At the end of the tour we thanked her and joked about how hard it had been to keep up with her.
She laughed. “I’m in my eighties, you know,” she said. I was stunned. She looked much younger and had the energy of someone half her age. “I don’t know how much longer I’ll be able to keep working to fix up this old place, but I will as long as I can, and then I hope my daughter will take over....” She left it there.
Now, years later, as I remembered her passion for the place, I thought, She could be the main character in the fiction series. Not exactly her, but someone with her indomitable spirit, and the setting would be an old Western town with a colorful history.
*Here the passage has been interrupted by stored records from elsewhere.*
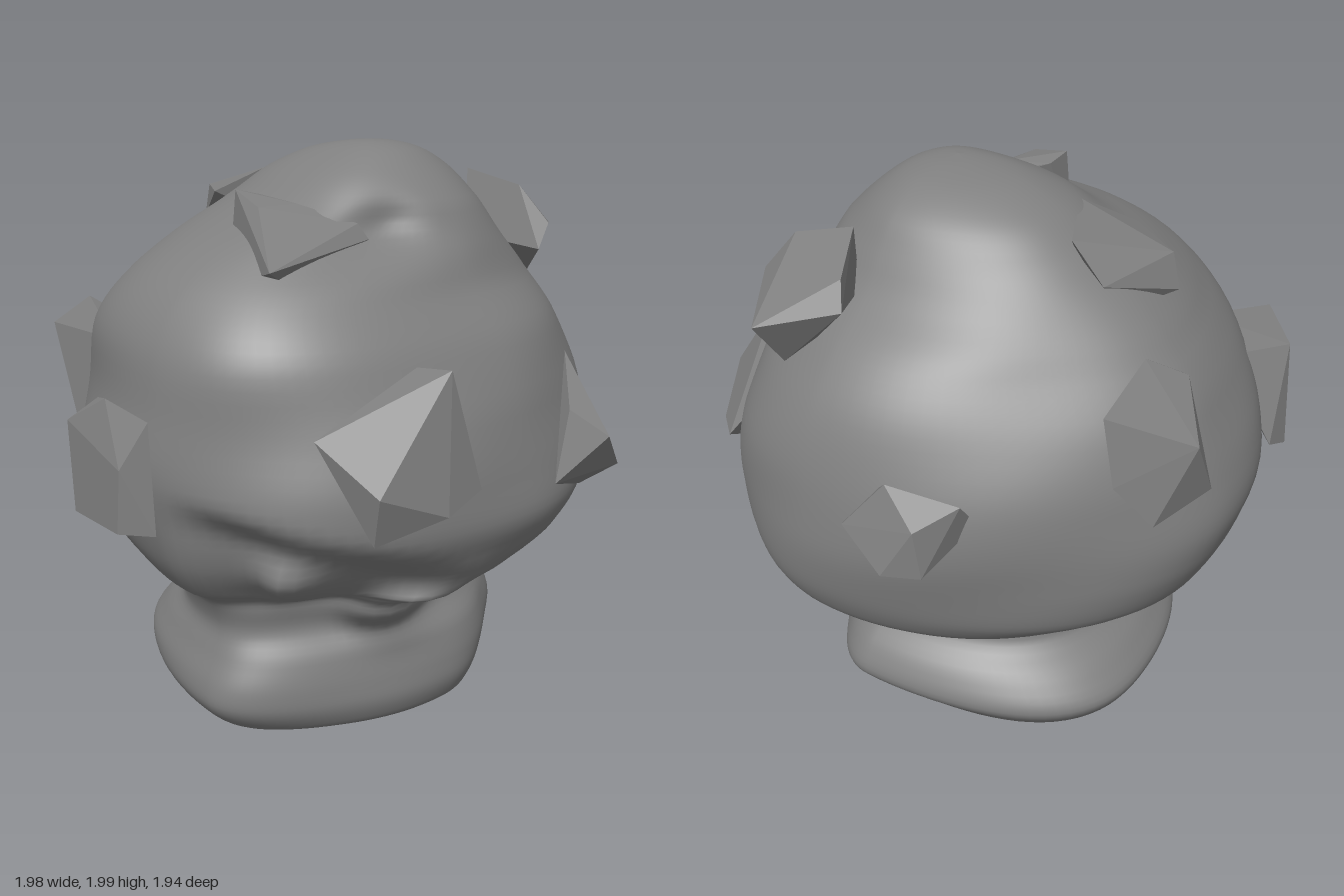
import * as THREE from 'three';
import { ConvexGeometry } from 'three/addons/geometries/ConvexGeometry.js';

const { smoothstep } = THREE.MathUtils;
const AXIS = { x: 0.1, z: 0.1 };
const SEGMENTS = 96;
const STEPS = 5;

// Body outline per height: [y, left, right, front, back]
const OUTLINE = [
  [0.01, -0.54, 0.49, 0.49, -0.55], [0.04, -0.61, 0.57, 0.52, -0.63],
  [0.12, -0.68, 0.65, 0.54, -0.7], [0.2, -0.68, 0.71, 0.53, -0.73],
  [0.3, -0.64, 0.67, 0.5, -0.65], [0.4, -0.61, 0.58, 0.43, -0.53],
  [0.5, -0.64, 0.57, 0.44, -0.55], [0.55, -0.7, 0.68, 0.55, -0.65],
  [0.59, -0.75, 0.84, 0.68, -0.73], [0.7, -0.82, 0.91, 0.8, -0.88],
  [0.85, -0.87, 0.94, 0.87, -0.94], [1.0, -0.89, 0.95, 0.85, -0.965],
  [1.2, -0.86, 0.93, 0.79, -0.93], [1.4, -0.84, 0.85, 0.7, -0.84],
  [1.55, -0.75, 0.74, 0.58, -0.72], [1.68, -0.58, 0.59, 0.53, -0.6],
  [1.8, -0.33, 0.5, 0.46, -0.46], [1.9, -0.18, 0.42, 0.35, -0.32],
  [1.965, -0.05, 0.31, 0.26, -0.16], [1.992, 0.03, 0.2, 0.18, 0], [2.0, 0.1, 0.1, 0.1, 0.1],
];

// Local swellings and hollows: [angle, height, angular size, vertical size, amount]
const SWELLINGS = [
  [1.87, 0.49, 0.22, 0.12, 0.45], // drip hanging over the base
  [2.52, 0.68, 0.15, 0.11, 0.14], // smaller drip at the side
  [2.1, 1.73, 0.42, 0.1, -0.26], // hollow beside the crown
  [4.0, 0.72, 0.4, 0.12, 0.03], // full rim at the back
];

// Corner points of each faceted chunk
const FRONT_CHUNKS = [
  [[-0.66, 1.2, 0.64], [-0.3, 1.39, 0.85], [-0.29, 1.37, 0.7], [-0.23, 1, 0.78], [-0.23, 1.02, 0.92], [-0.4, 0.98, 0.94], [-0.64, 1.08, 0.89], [-0.62, 0.92, 0.85], [-0.5, 1, 0.6]],
  [[0.35, 1.33, 0.78], [0.27, 1.16, 0.87], [0.2, 0.92, 0.88], [0.36, 1.07, 0.97], [0.45, 0.84, 0.8], [0.64, 0.95, 0.76], [0.55, 1.1, 0.66], [0.53, 0.92, 0.9]],
];
const TOP_CHUNKS = [
  [[0.63, 1.7, 0.48], [0.58, 1.83, 0.38], [0.53, 1.88, 0.18], [0.72, 1.81, 0.07], [0.77, 1.73, 0.03], [0.9, 1.66, 0.28], [0.78, 1.49, 0.28], [0.58, 1.61, 0.48], [0.75, 1.6, 0.16], [0.5, 1.65, 0.2]],
  [[-0.59, 1.65, 0.37], [-0.17, 1.71, 0.37], [-0.19, 1.76, 0.34], [-0.43, 1.86, 0.02], [-0.34, 1.84, 0.03], [-0.45, 1.55, 0], [-0.47, 1.82, 0.18], [-0.32, 1.82, 0.2], [-0.4, 1.55, 0.3]],
  [[-0.03, 1.8, -0.63], [-0.03, 1.68, -0.66], [0.23, 1.88, -0.42], [0.2, 1.74, -0.52], [-0.04, 1.89, -0.28], [-0.17, 1.8, -0.42], [0.1, 1.6, -0.5], [0, 1.7, -0.3]],
];
const SIDE_CHUNKS = [
  [[0.99, 1.02, -0.25], [0.8, 1.1, -0.02], [0.89, 1.28, -0.2], [0.82, 1.25, -0.43], [0.95, 1.2, -0.35], [0.94, 1.1, -0.06], [0.94, 1.03, -0.37], [0.85, 0.97, -0.25], [0.74, 1.14, -0.43]],
  [[-0.99, 0.84, 0.09], [-0.96, 0.83, -0.2], [-0.92, 1.24, -0.05], [-0.94, 1.13, -0.25], [-0.9, 1.2, 0.15], [-0.98, 1.05, 0.1], [-0.9, 0.83, 0.17], [-0.8, 1, 0], [-0.85, 1.2, -0.2], [-0.82, 0.83, -0.2]],
];
const BACK_CHUNKS = [
  [[0.24, 1.57, -0.7], [0.53, 1.52, -0.73], [0.14, 1.5, -0.8], [0.1, 1.48, -0.7], [0.34, 1.4, -0.95], [0.22, 1.18, -0.95], [0.12, 1.18, -0.78], [0.54, 1.3, -0.78], [0.46, 1.15, -0.88], [0.3, 1.15, -0.8]],
  [[-0.42, 1.38, -0.9], [-0.36, 1, -0.9], [-0.7, 1.35, -0.7], [-0.66, 0.98, -0.64], [-0.55, 0.95, -0.8], [-0.45, 0.97, -0.92], [-0.58, 1.3, -0.5], [-0.35, 1.3, -0.7]],
];

const bell = (d, width) => Math.exp(-((d / width) ** 2));

// Fullness of the four diagonal corners: base first, then cap
function cornerFullness(c, s, y) {
  const [base, cap] = s > 0
    ? (c > 0 ? [-0.08, -0.01] : [-0.05, 0.05])
    : (c > 0 ? [0.04, -0.06] : [0, 0.02]);
  const amount = THREE.MathUtils.lerp(base, cap, smoothstep(y, 0.4, 0.65));
  return amount * (2 * c * s) ** 2 * (1 - smoothstep(y, 1.5, 1.8));
}

// Smooth lumpy body lofted through the outline
function bodyGeometry() {
  const curveA = new THREE.CatmullRomCurve3(OUTLINE.map(([y, l, r]) => new THREE.Vector3(y, l, r)));
  const curveB = new THREE.CatmullRomCurve3(OUTLINE.map(([, , , f, b]) => new THREE.Vector3(f, b, 0)));
  const rings = (OUTLINE.length - 1) * STEPS;
  const positions = [], index = [];
  for (let i = 0; i <= rings; i++) {
    const { x: y, y: left, z: right } = curveA.getPoint(i / rings);
    const { x: front, y: back } = curveB.getPoint(i / rings);
    for (let j = 0; j < SEGMENTS; j++) {
      const angle = (j / SEGMENTS) * Math.PI * 2;
      const c = Math.cos(angle), s = Math.sin(angle);
      const x = c * (c > 0 ? right - AXIS.x : AXIS.x - left);
      const z = s * (s > 0 ? front - AXIS.z : AXIS.z - back);
      // gentle lumps
      let scale = 1 + cornerFullness(c, s, y) + 0.015 * Math.sin(5 * angle + 4 * y) * Math.sin(7 * y);
      // slanting undercut at the front of the cap
      const depth = smoothstep(0.66 - 0.38 * (x + AXIS.x) - y, 0, 0.15);
      const side = smoothstep(s, 0.05, 0.5) * smoothstep(-c, -0.3, 0.1);
      scale -= 0.14 * depth * side * smoothstep(y, 0.45, 0.62);
      for (const [a, h, wide, tall, amount] of SWELLINGS) {
        scale += amount * bell(angle - a, wide) * bell(y - h, tall);
      }
      positions.push(AXIS.x + x * scale, y, AXIS.z + z * scale);
      if (i < rings) {
        const a = i * SEGMENTS + j, b = i * SEGMENTS + ((j + 1) % SEGMENTS);
        index.push(a, a + SEGMENTS, b, b, a + SEGMENTS, b + SEGMENTS);
      }
    }
  }
  const geometry = new THREE.BufferGeometry();
  geometry.setAttribute('position', new THREE.Float32BufferAttribute(positions, 3));
  geometry.setIndex(index);
  geometry.computeVertexNormals();
  return geometry;
}

// Flat underside sharing the first ring of the body
function undersideGeometry(body) {
  const p = body.getAttribute('position');
  const shape = new THREE.Shape();
  for (let j = 0; j < SEGMENTS; j++) shape[j ? 'lineTo' : 'moveTo'](p.getX(j), p.getZ(j));
  return new THREE.ShapeGeometry(shape).rotateX(Math.PI / 2).translate(0, p.getY(0), 0);
}

export function createModel() {
  const model = new THREE.Group();
  const grey = new THREE.MeshStandardMaterial({ color: 0x808080 });
  grey.name = 'plain grey';

  const add = (name, geometry) => {
    const mesh = new THREE.Mesh(geometry, grey);
    mesh.name = name;
    model.add(mesh);
  };

  const body = bodyGeometry();
  add('body', body);
  add('underside', undersideGeometry(body));

  // Faceted chunks studding the cap
  const chunks = { frontChunk: FRONT_CHUNKS, topChunk: TOP_CHUNKS, sideChunk: SIDE_CHUNKS, backChunk: BACK_CHUNKS };
  for (const [name, list] of Object.entries(chunks)) {
    for (const corners of list) add(name, new ConvexGeometry(corners.map((p) => new THREE.Vector3(...p))));
  }
  return model;
}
Thus was born Sadie Speers, the heroine of our new series Mysteries of Silver Peak. Instead of restoring an old opera house, Sadie runs an antique shop, but she’s just as knowledgeable about her town as my tour guide was. She’s the person everyone turns to with questions about its history and mysteries.
As the first Silver Peak book rolled off the presses I wondered, Who was that woman we spoke to? Whatever happened to her? I searched online. Lo and behold, front and center on the Tabor Opera House Facebook page was a photograph of our tour guide, Evelyn Livingston Furman.
There was also an obituary from the Herald Democrat. Mrs. Furman had died in February 2011, two months short of her ninety-eighth birthday. She was widely credited with saving the opera house.
Not only had she overseen its restoration but she was the one who, in 1954, purchased the building to prevent it from being torn down. Today it’s run by her daughter and son-in-law, just as she’d hoped.
Sadie Speers–like her real-life inspiration–is a woman with a passion for her town and its history. She puts that love to good use in each and every volume of this exciting series. I hope you’ll find the books, and Sadie, as memorable and inspiring as Evelyn Furman was to me.
Follow the adventures of antique-shop owner Sadie Speers in the Silver Peak series of faith-filled series novels, as she digs into the history of her high-country Colorado town to uncover secrets and solve mysteries left behind in the items she sells.